Milan Airport is a long, long walk past high end shops, long, long waits for baggage scans, then an automated passport check, then a human to stamp my passport, then more shops. My head is spinning. I stop at a lounge for coffee. It is another 5 minutes to my gate. I am glad I left my hotel 2 hours before boarding as this process took almost an hour and over a half-mile in steps.

And unnecessarily slowed because people are unable to read or prepare ahead. It is tragically laughable watching people, sorry mostly women, who reach the baggage scan, pull out a tray then begin to open bags, and they are carrying at least two, pull out liquids and electronics, while some 50 people are in the line behind them. Oh, now empty pockets. Then at the opposite end, they wouldn’t think of moving out of the way before putting everything back, putting on their jacket, blah blah blah. Good grief! Read the damn signs and be a good Girl Scout. Not hard to prepare so as to move the line along.

In spite of my impatience, I relax in the lounge over a cappuccino. Where to next? There are so many destinations yet to visit, all a “new way of seeing things.” Henry Miller might have asked: “What do you know now in a deeper way than you knew before?” This question honors how we learn and grow. Wisdom isn’t about accumulating more facts, it’s about understanding big truths in a deeper way. I am convinced if Americans traveled more, we would be very different people. I’m not talking about that trip of a lifetime – I’m talking about eyes-open travel.

When medical problems forced a dear friend to cancel their travel adventures, I literally felt his pain. My response:

One of the things consistently on my mind is the limited numbers of adventures that we may have before us. Covid has cheated us out of two of our good years, and I really resent that. My current mantra is from Seneca, ‘While we are postponing, life speeds up.’
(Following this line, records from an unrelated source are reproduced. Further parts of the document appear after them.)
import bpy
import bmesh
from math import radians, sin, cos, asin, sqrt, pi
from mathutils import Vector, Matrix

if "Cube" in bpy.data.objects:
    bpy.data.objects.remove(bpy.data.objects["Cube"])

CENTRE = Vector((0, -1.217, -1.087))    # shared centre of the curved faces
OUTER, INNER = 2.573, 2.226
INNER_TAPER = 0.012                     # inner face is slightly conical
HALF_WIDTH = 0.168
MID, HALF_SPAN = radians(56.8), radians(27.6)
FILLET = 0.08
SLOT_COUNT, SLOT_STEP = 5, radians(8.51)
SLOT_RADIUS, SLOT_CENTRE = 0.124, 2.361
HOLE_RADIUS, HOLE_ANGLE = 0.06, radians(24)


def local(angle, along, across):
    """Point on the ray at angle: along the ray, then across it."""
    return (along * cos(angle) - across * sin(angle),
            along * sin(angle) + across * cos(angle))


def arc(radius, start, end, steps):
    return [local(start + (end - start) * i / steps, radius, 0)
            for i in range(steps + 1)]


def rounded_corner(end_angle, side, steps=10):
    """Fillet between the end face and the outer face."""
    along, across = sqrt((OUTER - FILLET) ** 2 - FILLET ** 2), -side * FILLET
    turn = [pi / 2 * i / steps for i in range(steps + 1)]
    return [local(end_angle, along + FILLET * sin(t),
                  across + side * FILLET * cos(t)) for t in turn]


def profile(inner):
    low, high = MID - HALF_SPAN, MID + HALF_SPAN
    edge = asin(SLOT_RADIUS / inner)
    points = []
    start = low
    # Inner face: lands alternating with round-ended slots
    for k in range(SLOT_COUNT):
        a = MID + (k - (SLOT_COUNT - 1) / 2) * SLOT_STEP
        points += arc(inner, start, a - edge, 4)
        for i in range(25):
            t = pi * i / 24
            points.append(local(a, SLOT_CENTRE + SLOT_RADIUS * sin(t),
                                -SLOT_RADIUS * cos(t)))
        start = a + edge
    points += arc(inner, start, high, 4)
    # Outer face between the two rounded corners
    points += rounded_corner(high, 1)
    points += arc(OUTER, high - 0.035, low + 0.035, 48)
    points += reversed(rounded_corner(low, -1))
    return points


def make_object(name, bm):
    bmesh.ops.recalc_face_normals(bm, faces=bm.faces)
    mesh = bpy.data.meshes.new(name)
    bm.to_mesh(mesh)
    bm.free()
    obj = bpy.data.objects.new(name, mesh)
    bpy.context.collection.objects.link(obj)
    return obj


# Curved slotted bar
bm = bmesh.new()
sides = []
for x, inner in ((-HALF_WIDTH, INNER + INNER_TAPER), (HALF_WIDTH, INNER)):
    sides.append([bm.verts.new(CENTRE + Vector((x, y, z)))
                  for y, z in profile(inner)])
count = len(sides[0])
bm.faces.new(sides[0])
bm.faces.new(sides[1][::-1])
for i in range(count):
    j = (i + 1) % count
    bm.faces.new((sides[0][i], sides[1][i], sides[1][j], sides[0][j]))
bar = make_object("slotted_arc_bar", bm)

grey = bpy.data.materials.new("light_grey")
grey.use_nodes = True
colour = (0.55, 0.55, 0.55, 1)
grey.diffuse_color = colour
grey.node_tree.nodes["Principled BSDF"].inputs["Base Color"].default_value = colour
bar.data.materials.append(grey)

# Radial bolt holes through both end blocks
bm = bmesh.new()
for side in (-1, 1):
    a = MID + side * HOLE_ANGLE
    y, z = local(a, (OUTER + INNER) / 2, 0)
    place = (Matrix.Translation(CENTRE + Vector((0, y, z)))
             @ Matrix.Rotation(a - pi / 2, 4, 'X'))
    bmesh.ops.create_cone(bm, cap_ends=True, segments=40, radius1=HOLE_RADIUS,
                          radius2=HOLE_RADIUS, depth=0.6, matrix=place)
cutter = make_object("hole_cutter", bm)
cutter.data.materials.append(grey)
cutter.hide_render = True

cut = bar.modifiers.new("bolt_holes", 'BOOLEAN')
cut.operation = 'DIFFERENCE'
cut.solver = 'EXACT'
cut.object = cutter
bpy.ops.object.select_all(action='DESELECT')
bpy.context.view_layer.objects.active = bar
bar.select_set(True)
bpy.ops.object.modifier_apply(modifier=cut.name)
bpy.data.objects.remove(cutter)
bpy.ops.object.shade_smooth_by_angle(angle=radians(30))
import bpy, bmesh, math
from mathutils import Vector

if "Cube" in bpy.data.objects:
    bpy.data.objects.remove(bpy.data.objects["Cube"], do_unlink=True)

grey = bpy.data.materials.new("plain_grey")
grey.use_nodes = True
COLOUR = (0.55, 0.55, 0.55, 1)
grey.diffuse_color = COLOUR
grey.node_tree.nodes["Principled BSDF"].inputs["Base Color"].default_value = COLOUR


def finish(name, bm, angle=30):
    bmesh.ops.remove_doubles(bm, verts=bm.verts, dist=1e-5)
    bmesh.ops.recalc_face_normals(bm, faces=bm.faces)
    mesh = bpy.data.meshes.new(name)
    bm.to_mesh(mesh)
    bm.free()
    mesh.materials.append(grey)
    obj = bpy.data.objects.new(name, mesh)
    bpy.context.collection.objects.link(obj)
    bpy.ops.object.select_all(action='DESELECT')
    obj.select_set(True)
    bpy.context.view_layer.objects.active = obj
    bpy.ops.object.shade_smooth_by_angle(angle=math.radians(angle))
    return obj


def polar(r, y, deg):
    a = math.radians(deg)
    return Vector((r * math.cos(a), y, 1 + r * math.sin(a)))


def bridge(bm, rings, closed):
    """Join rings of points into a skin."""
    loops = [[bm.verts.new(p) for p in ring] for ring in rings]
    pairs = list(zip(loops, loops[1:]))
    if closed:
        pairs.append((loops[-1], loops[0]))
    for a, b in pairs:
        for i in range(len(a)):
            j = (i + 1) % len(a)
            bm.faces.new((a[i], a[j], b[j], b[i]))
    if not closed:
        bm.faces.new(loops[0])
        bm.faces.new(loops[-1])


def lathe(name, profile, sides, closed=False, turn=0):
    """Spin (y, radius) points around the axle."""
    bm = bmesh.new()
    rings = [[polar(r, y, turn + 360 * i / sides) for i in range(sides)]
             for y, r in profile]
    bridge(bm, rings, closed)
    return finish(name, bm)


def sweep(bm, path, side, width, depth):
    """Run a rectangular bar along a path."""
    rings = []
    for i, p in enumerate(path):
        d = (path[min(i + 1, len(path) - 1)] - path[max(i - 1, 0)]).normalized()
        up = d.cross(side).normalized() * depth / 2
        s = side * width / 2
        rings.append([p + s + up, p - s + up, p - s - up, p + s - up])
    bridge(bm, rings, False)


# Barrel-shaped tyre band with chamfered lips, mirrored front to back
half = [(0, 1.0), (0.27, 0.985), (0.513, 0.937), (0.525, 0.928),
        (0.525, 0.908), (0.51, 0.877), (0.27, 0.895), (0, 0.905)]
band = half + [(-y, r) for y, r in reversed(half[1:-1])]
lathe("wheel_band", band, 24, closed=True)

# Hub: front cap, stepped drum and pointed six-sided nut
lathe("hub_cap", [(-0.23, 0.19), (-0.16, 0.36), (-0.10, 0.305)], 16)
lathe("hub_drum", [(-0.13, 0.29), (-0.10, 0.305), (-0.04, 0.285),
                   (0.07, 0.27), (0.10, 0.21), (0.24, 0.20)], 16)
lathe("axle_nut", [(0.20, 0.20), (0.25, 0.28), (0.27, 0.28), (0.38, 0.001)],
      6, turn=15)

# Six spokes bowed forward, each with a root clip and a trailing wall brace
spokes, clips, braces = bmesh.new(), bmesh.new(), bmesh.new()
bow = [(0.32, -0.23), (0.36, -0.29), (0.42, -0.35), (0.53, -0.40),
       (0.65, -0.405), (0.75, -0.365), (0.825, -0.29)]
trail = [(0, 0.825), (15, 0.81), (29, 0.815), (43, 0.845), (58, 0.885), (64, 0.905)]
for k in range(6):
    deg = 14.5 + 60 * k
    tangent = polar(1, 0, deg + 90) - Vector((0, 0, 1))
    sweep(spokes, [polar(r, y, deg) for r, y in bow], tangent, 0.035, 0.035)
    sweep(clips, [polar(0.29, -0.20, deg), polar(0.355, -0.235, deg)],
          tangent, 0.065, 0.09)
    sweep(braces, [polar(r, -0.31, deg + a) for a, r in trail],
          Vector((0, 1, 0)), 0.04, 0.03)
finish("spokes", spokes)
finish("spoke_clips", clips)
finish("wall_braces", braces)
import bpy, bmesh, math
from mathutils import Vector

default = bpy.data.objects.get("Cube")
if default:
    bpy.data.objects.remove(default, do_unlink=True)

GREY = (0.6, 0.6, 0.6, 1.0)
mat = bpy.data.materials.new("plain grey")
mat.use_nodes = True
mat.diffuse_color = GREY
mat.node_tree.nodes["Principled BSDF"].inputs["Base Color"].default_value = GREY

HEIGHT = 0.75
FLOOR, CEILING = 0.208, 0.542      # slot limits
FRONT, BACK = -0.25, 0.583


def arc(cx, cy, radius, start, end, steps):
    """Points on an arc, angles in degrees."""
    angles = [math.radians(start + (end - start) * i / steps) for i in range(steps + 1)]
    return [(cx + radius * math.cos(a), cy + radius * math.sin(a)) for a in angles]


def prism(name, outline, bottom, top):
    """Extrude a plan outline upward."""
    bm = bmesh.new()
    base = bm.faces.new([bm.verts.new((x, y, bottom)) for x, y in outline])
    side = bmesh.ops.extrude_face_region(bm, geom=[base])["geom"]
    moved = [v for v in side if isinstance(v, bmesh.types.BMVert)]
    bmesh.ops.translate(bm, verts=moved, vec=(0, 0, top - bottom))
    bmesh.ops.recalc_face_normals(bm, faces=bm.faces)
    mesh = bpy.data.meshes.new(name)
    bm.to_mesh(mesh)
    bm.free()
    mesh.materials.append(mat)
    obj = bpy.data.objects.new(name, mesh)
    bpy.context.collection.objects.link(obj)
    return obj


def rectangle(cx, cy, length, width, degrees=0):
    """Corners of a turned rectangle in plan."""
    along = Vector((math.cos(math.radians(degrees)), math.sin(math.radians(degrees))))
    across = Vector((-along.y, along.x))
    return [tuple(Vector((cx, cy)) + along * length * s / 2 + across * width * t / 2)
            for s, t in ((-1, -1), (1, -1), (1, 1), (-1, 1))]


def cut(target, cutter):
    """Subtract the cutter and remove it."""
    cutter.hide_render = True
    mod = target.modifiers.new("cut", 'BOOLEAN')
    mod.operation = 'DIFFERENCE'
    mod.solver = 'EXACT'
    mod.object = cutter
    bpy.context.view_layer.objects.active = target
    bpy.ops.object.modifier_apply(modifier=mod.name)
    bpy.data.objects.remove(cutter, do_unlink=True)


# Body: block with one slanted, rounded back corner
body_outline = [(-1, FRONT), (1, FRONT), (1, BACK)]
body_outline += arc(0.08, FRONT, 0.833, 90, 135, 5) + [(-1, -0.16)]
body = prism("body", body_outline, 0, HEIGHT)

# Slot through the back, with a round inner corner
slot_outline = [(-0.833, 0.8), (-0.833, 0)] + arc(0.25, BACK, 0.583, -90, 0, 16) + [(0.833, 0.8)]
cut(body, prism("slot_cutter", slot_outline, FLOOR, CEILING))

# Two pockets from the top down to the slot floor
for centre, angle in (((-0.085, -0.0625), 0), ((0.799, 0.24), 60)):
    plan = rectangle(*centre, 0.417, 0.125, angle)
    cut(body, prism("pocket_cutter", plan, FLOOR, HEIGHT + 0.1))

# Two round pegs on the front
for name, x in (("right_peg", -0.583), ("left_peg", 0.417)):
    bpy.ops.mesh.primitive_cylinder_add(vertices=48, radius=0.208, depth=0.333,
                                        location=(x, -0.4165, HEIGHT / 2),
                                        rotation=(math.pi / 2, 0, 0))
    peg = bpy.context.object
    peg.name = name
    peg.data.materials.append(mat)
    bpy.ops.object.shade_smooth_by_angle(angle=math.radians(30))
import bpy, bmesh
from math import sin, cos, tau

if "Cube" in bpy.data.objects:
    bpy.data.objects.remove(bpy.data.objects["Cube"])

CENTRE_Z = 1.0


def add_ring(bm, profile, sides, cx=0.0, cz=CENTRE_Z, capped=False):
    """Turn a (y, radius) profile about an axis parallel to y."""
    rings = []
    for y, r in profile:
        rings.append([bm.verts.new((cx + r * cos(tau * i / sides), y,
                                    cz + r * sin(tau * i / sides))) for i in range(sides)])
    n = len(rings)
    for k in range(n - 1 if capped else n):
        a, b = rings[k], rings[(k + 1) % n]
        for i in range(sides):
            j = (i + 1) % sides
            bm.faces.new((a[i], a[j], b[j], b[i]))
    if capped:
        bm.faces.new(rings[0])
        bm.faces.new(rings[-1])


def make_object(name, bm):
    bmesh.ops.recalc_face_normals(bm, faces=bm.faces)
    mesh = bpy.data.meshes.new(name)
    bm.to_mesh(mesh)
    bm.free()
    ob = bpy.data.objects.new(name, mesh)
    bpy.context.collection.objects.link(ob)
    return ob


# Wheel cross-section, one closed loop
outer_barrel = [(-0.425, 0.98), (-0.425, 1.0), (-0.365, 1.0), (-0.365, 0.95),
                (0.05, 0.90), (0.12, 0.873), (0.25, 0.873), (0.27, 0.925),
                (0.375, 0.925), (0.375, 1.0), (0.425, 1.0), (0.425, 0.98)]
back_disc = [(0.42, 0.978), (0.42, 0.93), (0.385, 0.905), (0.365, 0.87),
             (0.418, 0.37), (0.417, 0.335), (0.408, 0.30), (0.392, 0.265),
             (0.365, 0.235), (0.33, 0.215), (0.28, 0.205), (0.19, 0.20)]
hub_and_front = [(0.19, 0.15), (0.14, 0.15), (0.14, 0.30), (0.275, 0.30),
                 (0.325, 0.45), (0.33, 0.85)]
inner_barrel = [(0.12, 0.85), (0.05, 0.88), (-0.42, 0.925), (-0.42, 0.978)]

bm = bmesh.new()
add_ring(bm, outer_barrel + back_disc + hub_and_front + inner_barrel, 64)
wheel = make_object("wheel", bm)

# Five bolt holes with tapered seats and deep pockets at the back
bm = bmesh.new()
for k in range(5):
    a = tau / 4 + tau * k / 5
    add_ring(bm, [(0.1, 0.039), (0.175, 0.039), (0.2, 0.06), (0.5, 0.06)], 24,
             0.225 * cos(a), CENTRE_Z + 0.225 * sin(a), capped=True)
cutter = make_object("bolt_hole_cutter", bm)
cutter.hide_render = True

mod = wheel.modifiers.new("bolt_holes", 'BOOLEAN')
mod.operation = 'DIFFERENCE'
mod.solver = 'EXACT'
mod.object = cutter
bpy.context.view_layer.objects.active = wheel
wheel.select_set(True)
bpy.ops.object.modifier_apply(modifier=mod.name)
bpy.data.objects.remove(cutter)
One never knows how abruptly our adventures can end. And for the adventurous traveler, this is indeed felt as a real loss in our soul.

When I say I feel your pain literally, I do feel your pain. On Friday I had a serious fall which, on the positive side, I was lucky to be able to stand up and walk home albeit in pain. However I could not help but think I had seriously injured myself. I did a very abrupt and solid butt plant that possibly did serious damage to my disks or spine.

Being as stubborn as I am, I continued to think I was all right. My common sense certainly had its doubts, especially when I was feeling so exhausted, in pain, with limited mobility, and an upset stomach. I was not sure if the upset stomach was a result of the ibuprofen or the injury.

When I got up Monday morning, I seriously wondered if I was doing the wise thing to travel far from home. I was boarding a plane to fly for over 21 hours to Milan. What in the hell am I thinking? Is this rational to actually be doing this?

Currently, I am in Pisa and feel myself incredibly fortunate that I am able to walk basically pain-free, if not in some discomfort. My back is getting better by the day and I am hoping everything will be all right. Time will tell.

There are places to go, things to see and limitations to conquer….

So when I say that I literally feel your pain, I do. I know how hard it was to make the decision to cancel those trips. To admit that you are limited in your mobility. But I like your attitude and thinking about cruises and resorts. I have thought that I only have a limited number of trips in my future, and when the time comes that I must admit I can not do the independent travel I am accustomed to, then in its place cruises would be the answer. It is a great option.

As fellow travelers, let’s agree we will never give up the adventure of exploration and travel. We can do that in many forms, it just needs to adapt to our present conditions. We can refuse to give in to our aches and pains and indefinite future. There are places to go and things to see no matter how slow and no matter how aged we become. I so hope that there are still places that we may be able to share as friends.

And there it is.

Categories: Travel

Pat

Retired. Have time for the things I love: travel, my cat, reading, good food, travel, genealogy, walking, and of course travel.